President Joe Biden took a swing at the student loan crisis last month with a plan to forgive $10,000 in federal student loans for borrowers earning less than $125,000 a year. The student loan cancellation plan will cost $400 billion over 30 years, according to the Congressional Budget Office. Nearly 1.2 million North Carolinians could be eligible for debt relief under the plan.
Incremental progress in North Carolina
Gerrelyn Chunn Patterson, who chairs the Department of Educator Preparation at N.C. A&T, said the better pay part of the survey response is obvious.
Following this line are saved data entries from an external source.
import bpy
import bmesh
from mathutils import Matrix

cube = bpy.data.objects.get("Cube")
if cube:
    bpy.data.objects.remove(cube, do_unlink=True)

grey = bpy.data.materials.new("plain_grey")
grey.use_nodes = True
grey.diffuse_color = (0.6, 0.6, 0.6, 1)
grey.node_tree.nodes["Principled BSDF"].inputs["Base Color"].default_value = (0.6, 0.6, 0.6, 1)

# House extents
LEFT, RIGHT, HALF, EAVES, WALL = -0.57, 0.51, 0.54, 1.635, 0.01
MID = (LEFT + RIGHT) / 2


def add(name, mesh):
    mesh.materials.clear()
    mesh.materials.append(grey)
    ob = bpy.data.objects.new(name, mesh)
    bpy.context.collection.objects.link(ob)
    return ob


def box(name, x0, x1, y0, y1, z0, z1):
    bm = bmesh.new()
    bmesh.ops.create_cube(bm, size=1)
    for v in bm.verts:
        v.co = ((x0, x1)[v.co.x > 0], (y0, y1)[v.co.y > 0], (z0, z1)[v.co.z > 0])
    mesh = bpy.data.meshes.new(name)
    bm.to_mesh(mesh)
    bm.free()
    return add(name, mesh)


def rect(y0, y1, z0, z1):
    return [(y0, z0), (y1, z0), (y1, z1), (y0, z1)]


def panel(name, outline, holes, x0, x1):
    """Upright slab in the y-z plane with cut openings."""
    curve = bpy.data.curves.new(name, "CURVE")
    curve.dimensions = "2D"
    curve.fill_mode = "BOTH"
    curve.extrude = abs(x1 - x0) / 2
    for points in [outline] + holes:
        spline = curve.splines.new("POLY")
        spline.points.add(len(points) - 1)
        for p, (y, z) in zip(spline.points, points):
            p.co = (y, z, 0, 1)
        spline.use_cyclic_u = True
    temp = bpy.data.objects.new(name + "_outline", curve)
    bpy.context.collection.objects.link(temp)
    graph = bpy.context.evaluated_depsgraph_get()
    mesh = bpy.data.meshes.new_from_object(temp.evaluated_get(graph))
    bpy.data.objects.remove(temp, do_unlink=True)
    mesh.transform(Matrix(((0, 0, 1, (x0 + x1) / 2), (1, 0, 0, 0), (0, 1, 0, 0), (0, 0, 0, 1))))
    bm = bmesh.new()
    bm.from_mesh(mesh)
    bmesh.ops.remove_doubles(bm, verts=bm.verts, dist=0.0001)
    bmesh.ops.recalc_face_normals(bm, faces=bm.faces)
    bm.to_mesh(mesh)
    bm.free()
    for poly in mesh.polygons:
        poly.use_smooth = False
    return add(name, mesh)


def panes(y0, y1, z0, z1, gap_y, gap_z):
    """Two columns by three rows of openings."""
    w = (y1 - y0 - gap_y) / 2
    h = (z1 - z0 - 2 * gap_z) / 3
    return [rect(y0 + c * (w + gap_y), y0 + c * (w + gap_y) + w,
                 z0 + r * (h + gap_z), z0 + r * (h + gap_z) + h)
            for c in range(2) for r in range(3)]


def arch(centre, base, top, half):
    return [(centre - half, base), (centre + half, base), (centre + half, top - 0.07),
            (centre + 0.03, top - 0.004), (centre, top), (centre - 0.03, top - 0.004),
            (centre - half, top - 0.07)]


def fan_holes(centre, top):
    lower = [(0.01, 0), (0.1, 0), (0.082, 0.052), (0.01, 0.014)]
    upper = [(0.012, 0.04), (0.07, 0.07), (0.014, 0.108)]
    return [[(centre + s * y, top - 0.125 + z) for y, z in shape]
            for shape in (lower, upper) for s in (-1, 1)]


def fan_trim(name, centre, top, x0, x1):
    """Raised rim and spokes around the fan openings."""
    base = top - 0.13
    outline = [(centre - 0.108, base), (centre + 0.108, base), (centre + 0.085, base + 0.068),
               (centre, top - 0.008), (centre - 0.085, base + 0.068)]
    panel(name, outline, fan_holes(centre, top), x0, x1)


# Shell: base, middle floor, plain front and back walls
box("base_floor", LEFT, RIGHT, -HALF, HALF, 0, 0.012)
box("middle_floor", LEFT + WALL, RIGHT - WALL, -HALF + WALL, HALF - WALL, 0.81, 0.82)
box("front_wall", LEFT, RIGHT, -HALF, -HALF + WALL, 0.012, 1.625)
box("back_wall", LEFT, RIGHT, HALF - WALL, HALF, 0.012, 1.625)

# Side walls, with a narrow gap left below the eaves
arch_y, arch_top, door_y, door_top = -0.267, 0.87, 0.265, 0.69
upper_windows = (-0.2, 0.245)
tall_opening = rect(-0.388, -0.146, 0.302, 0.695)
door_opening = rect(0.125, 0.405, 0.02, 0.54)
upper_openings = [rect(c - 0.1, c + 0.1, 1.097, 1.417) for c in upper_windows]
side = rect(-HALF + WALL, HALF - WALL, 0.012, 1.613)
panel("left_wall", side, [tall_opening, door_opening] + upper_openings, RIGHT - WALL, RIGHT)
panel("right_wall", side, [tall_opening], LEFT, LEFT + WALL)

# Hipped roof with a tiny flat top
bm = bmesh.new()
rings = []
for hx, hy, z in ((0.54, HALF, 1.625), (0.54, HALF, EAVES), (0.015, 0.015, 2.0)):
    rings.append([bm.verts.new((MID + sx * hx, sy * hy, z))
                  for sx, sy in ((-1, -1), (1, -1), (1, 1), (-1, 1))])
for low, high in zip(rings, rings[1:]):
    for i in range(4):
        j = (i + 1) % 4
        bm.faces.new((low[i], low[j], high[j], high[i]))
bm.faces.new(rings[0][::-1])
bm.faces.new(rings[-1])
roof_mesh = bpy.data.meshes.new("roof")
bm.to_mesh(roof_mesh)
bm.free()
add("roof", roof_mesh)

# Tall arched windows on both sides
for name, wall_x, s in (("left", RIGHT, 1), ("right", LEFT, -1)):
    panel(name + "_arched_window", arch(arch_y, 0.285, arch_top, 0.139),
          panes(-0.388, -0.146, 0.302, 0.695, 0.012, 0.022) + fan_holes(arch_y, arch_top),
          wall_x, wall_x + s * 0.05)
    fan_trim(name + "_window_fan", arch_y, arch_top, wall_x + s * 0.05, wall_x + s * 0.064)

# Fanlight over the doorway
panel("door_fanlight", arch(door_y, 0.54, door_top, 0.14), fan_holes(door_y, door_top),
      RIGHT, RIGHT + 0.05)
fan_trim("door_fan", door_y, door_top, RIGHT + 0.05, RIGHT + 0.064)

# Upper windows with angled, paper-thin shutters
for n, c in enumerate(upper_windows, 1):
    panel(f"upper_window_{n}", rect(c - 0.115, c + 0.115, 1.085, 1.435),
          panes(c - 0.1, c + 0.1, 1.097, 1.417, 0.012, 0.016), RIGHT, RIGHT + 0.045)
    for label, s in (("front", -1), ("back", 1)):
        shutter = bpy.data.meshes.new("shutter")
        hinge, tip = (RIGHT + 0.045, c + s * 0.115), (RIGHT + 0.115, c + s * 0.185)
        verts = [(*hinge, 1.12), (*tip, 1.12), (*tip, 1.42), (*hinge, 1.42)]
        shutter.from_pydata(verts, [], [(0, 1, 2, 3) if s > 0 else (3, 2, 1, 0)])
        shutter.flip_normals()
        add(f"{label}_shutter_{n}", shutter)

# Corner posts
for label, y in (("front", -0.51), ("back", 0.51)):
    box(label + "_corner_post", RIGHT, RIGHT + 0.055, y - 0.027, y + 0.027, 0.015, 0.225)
Scholarship programs to lessen the financial burden of becoming a teacher also help, she said.
“We have found that providing students with some sort of financial incentive — [such as] making sure that our students who are eligible and are really serious about joining the profession are aware of the [federal] TEACH Grant, which provides them with a four-year stipend as long as they come out highly qualified and are willing to go teach in a low-income school in a high-needs field — that helps us with our recruiting,” Patterson said.
Teacher Education Assistance for College [TEACH] grants provide students who are completing or planning to complete course work to become a teacher with up to $4,000.
While TEACH is a federal program, N.C. A&T provides some education students with stipends while they fulfill a year-long student teaching requirement during their senior year. The goal of the stipend is to reduce financial barriers that might prevent students from choosing the profession.
“What we found is that we had students who were completing the year-long student teaching experience; they would report to a school at 7:30 a.m., they would leave at 3:30 p.m., and then they would go work a job,” Patterson said. “They were exhausted. They were literally working two full-time jobs, and so not being paid during the student teaching internship and needing to work for survival, was a significant barrier.”
Students awarded “senior scholarships,” she said, receive $5,000 the first semester. They must demonstrate success during the first semester of the internship, then reapply to receive another $5,000 in the second semester.
“You can imagine how that takes away the pressure of; how am I going to pay for my Wi-Fi and how am I going to pay my car payment?” Patterson said.
To entice more students of color to become teachers, lawmakers recently added three minority-serving schools — UNC Pembroke, N.C. A&T, Fayetteville State universities — to the list of institutions offering North Carolina Teaching Fellows Scholarships. The competitive, merit-based, loan forgiveness scholarship program provides up to $8,250 a year for up to four years to students who agree to teach in the fields of special education or STEM (Science, Technology, Engineering or Mathematics) in state schools.
“I think that was an important component to recruiting and retaining teachers of color,” Patterson said.
Patterson said it’s difficult to quantify whether the programs have been effective, because of the impact the pandemic has had on the teaching profession and enrollment in teacher preparation programs across the UNC System.
“I do think that these programs are increasing our enrollment,” she said. “I’ve seen for the past two years, our freshman enrollment in our educator preparation program has been larger than in previous years.”
Students such as Jayden Seay are being pulled into the teaching profession by something greater than a large paycheck, Patterson said. They want to make an impact on the students and communities they will serve, she said.
“Our students see the pay, but they also see the mission and they are willing to work toward the mission of supporting our schools and in particular children most in need in low-income schools and working to get them to where they need to be,” Patterson said.